WORK ORDER =>
Throughout the listing below, show every line in which "Vector" occurs.

======== INPUT RECORDS

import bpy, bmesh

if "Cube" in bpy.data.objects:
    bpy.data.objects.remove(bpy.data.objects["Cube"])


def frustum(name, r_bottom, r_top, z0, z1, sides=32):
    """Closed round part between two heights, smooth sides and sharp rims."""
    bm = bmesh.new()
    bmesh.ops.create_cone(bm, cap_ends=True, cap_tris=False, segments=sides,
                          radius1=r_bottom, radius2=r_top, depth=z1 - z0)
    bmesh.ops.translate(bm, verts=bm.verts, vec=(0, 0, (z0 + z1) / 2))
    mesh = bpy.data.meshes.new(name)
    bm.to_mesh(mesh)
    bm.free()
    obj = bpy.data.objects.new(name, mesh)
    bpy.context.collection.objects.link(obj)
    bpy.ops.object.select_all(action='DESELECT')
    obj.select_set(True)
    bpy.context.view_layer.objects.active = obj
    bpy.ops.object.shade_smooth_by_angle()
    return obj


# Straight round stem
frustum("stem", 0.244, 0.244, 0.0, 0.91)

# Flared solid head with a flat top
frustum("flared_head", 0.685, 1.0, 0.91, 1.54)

================
======== INPUT RECORDS

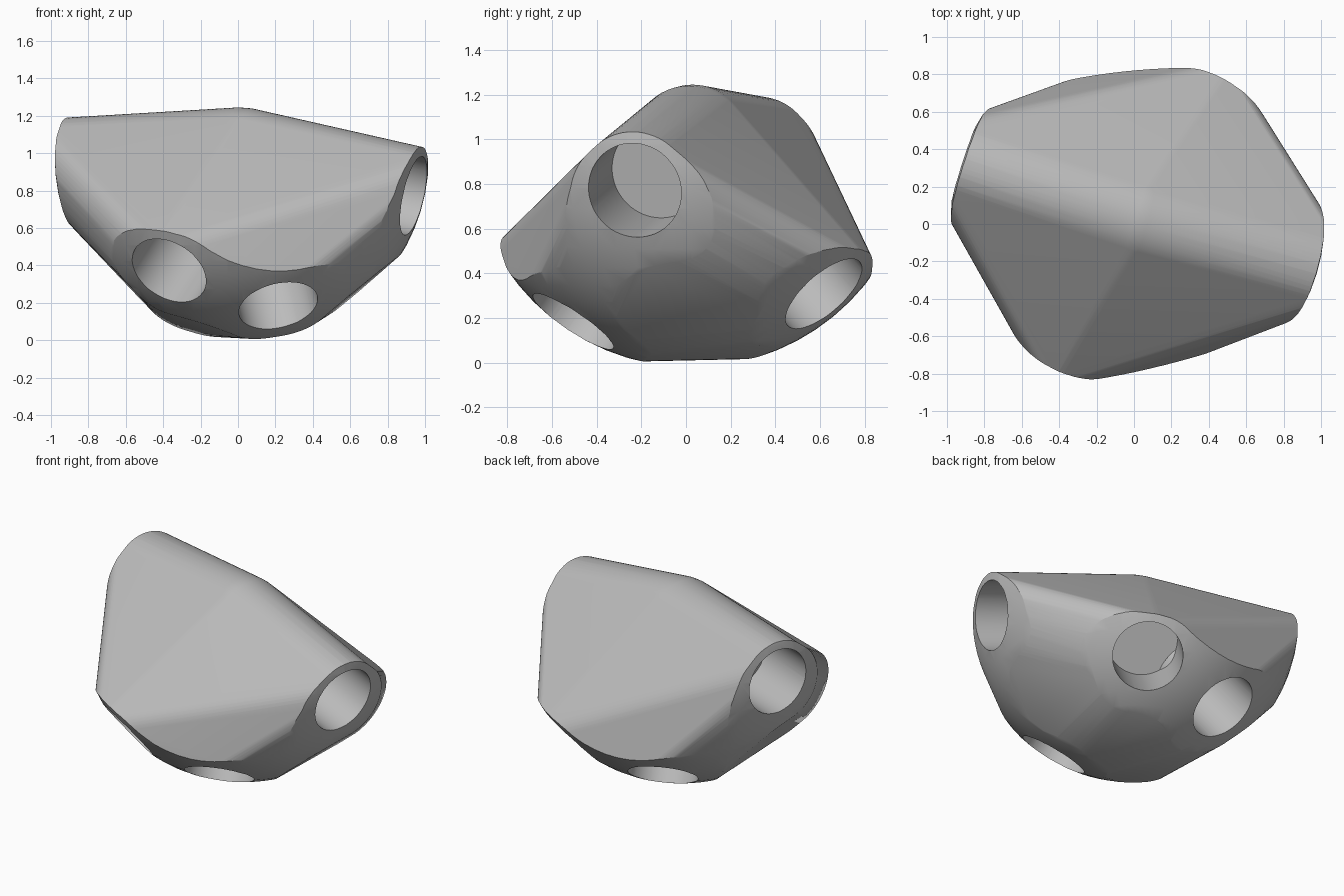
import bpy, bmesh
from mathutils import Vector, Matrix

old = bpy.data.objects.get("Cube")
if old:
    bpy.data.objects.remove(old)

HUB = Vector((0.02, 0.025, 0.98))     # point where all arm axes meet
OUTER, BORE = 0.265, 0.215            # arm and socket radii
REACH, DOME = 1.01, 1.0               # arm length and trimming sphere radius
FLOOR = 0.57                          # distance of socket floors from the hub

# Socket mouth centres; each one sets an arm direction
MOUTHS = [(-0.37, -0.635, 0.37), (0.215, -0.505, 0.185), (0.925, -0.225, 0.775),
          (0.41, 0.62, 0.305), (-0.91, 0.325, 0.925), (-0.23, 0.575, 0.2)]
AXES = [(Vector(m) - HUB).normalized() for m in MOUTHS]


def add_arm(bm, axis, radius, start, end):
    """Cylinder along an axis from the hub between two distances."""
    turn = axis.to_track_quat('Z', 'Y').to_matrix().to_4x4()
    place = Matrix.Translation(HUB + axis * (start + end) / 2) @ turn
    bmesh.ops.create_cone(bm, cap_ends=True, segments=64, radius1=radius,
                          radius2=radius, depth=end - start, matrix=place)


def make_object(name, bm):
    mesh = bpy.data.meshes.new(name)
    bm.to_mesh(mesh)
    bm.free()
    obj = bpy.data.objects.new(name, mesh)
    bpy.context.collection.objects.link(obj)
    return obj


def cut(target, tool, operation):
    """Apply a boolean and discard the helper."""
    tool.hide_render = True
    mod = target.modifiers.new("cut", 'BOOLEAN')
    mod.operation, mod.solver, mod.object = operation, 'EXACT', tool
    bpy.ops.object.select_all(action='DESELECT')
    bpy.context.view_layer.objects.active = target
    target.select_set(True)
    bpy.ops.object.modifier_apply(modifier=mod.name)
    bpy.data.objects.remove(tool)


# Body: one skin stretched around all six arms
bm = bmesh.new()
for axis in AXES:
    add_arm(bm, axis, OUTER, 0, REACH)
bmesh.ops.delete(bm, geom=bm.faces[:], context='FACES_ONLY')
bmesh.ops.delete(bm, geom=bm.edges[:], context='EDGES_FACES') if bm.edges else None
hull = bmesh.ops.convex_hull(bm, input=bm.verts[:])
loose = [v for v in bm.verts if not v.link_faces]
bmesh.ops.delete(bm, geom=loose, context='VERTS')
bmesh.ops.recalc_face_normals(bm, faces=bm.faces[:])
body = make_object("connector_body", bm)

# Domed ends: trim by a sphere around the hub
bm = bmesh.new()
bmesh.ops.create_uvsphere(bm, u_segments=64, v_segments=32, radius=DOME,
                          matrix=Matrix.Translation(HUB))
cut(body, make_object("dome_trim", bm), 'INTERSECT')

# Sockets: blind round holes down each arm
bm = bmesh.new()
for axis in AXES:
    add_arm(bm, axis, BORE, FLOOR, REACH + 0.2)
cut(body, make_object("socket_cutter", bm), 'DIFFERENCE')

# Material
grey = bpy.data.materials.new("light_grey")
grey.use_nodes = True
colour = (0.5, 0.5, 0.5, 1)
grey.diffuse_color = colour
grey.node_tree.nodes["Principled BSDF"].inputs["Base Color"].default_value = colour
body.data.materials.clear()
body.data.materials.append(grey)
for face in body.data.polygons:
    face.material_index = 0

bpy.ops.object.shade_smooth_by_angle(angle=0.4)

================
======== INPUT RECORDS

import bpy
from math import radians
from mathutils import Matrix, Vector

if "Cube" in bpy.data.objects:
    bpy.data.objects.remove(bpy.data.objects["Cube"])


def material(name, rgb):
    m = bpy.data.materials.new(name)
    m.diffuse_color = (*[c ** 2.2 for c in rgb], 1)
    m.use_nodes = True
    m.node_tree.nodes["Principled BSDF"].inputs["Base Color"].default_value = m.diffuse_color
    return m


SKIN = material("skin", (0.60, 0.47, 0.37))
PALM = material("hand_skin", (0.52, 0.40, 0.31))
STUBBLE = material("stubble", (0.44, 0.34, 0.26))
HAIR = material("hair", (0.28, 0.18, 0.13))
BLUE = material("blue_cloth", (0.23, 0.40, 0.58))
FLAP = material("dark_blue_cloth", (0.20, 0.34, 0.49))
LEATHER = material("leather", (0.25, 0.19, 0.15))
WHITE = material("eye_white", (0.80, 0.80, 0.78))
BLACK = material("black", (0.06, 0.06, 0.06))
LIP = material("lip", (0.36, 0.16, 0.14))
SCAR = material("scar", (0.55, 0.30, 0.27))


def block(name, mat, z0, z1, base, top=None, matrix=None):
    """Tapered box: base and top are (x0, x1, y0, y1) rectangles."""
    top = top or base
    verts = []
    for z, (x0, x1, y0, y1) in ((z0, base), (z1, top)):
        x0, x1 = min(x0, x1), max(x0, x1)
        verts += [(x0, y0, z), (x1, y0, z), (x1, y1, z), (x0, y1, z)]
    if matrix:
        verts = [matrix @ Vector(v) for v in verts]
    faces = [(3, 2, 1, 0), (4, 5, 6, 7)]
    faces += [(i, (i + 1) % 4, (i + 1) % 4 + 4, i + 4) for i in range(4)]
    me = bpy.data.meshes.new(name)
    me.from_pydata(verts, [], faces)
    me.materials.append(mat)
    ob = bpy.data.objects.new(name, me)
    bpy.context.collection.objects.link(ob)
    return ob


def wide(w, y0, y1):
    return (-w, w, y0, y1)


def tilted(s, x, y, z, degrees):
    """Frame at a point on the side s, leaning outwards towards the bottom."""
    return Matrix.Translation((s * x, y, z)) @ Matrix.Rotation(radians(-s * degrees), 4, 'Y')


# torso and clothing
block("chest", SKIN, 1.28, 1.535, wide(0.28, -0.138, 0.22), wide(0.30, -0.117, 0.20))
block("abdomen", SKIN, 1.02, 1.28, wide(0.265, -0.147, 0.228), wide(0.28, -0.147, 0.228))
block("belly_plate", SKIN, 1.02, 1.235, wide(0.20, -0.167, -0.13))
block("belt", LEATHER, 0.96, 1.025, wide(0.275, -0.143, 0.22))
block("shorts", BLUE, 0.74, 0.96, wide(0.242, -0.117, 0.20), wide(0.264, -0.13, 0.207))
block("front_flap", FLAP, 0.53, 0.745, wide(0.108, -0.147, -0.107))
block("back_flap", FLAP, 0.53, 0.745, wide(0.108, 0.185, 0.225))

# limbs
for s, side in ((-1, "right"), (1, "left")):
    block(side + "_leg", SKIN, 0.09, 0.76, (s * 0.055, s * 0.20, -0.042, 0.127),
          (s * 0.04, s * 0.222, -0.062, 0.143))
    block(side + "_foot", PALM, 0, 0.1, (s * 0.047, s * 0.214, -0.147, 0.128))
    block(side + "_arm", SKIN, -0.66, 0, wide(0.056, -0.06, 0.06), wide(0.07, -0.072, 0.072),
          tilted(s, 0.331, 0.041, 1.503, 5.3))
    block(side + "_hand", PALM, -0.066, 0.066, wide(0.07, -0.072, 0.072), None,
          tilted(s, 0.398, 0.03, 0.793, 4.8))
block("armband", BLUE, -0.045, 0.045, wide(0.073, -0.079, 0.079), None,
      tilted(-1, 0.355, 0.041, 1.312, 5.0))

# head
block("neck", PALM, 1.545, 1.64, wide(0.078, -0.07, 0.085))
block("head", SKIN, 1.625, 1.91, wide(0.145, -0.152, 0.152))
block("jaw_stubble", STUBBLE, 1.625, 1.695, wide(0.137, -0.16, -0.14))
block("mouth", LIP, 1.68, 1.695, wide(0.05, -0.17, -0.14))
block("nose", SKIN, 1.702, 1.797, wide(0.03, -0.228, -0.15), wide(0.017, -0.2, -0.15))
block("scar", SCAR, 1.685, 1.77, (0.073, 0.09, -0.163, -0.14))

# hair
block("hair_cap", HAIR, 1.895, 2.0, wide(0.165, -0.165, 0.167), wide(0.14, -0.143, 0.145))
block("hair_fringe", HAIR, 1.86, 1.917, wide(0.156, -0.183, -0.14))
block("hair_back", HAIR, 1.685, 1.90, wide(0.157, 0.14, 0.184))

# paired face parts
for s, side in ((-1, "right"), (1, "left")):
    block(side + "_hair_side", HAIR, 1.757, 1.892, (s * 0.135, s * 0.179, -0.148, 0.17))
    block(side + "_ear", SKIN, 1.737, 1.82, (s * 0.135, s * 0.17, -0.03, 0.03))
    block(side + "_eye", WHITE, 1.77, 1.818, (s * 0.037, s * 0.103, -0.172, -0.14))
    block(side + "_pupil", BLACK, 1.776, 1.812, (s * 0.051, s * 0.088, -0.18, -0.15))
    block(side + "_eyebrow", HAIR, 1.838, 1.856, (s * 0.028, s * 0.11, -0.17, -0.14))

================

WRITTEN RESPONSE =>
from mathutils import Vector, Matrix
HUB = Vector((0.02, 0.025, 0.98))     # point where all arm axes meet
AXES = [(Vector(m) - HUB).normalized() for m in MOUTHS]
from mathutils import Matrix, Vector
        verts = [matrix @ Vector(v) for v in verts]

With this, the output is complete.